But then Total Member Involvement entered the area. Total Member Involvement is an initiative of the Seventh-day Adventist world church that encourages each church member to lead someone to Jesus.

Church members arrived in the area and led Bible studies among Jack and his people. The Bible studies paved the way for evangelistic meetings. As Jack and his people read the Bible, grievances were laid aside, and people gave their hearts to Jesus in baptism. The Adventists organized a special peace ceremony to unite once-warring clans.

Jack was surprised at the results. He says, “I praise the local Seventh-day Adventist Church for a successful program of one-week evangelistic meetings, Sabbath baptisms, and a colorful peace ceremony that moved the hearts of many, especially the mothers and sisters, who wept tears of joy as they stood alongside their brothers, husbands, and sons. The peace ceremony that will go down in the history of my people.”

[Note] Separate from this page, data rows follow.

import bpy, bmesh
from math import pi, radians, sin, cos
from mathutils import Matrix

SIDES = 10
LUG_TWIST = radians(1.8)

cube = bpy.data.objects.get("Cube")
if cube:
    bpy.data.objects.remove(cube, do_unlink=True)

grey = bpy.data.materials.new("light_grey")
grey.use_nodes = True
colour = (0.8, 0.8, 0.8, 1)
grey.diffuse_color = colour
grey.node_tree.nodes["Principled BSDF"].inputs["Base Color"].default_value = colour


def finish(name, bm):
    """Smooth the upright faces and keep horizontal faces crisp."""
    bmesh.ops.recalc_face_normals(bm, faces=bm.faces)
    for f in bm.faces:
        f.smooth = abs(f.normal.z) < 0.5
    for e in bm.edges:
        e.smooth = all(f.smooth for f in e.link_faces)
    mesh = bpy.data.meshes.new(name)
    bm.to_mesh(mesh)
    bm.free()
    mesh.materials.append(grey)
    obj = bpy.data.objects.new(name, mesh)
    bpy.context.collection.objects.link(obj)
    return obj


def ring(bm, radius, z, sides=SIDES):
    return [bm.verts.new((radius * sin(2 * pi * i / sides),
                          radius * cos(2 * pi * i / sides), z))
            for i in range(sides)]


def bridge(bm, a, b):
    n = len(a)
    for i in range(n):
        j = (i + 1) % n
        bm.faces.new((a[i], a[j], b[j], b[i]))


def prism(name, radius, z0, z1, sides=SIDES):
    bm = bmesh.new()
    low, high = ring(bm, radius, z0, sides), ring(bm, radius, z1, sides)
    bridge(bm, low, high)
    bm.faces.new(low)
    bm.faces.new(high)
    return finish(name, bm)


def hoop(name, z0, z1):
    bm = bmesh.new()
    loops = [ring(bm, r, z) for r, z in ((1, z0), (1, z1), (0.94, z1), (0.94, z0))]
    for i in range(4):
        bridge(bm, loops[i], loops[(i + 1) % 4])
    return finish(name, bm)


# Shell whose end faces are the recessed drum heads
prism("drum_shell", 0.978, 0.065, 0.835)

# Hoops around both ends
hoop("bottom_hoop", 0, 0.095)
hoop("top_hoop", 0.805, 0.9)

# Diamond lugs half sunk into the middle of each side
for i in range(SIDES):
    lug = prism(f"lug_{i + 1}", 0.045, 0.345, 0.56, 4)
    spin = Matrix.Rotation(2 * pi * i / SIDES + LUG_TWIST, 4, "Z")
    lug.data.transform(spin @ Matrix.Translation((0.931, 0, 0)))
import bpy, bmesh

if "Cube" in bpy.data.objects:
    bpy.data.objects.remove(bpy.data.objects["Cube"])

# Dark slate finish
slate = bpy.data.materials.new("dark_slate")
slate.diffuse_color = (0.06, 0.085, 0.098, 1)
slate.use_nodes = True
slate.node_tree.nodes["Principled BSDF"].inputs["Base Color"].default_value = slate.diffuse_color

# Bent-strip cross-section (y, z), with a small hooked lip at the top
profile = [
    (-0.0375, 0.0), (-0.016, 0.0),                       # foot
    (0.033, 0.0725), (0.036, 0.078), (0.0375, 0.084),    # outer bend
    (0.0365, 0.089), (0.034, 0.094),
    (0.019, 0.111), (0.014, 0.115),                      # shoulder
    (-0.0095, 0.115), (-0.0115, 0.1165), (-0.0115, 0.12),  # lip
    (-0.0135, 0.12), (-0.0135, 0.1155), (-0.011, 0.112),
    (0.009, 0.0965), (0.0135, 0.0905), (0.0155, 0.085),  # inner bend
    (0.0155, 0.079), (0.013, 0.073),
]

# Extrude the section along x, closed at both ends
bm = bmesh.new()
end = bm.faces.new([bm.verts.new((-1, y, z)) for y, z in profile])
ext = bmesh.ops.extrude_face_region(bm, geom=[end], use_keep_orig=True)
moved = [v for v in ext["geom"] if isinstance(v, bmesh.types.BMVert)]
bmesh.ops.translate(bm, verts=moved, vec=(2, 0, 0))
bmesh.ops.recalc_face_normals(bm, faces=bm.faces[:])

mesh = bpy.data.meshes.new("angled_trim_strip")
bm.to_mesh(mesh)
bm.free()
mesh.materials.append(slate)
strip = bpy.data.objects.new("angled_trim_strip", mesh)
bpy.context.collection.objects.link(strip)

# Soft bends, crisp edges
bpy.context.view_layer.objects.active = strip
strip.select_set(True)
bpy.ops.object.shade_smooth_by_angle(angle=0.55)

Jack appealed to his people to, like the apostle Paul, put aside the past and look ahead with hope. He said, “I’d like to conclude with an appeal to my people: Let us all embrace the change and together build and restore peace and normalcy in our community. Like Paul, I am the worst of sinners, but God is changing me, and I am now looking forward to going in the direction He leads.”

Jack could say with Paul, “Although I was formerly a blasphemer, a persecutor, and an insolent man; but I obtained mercy because I did it ignorantly in unbelief. And the grace of our Lord was exceedingly abundant, with faith and love which are in Christ Jesus. This is a faithful saying and worthy of all acceptance, that Christ Jesus came into the world to save sinners, of whom I am chief. However, for this reason I obtained mercy, that in me first Jesus Christ might show all longsuffering, as a pattern to those who are going to believe on Him for everlasting life. Now to the King eternal, immortal, invisible, to God who alone is wise, be honor and glory forever and ever. Amen” (1 Timothy 1:13-17, NKJV).

Your Thirteenth Sabbath Offering this quarter that will help bring Hope Channel television and Hope FM Radio to Papua New Guinea, allowing people across the country to learn about Jesus’ ministry of reconciliation, hope, and peace. Thank you for planning a generous offering.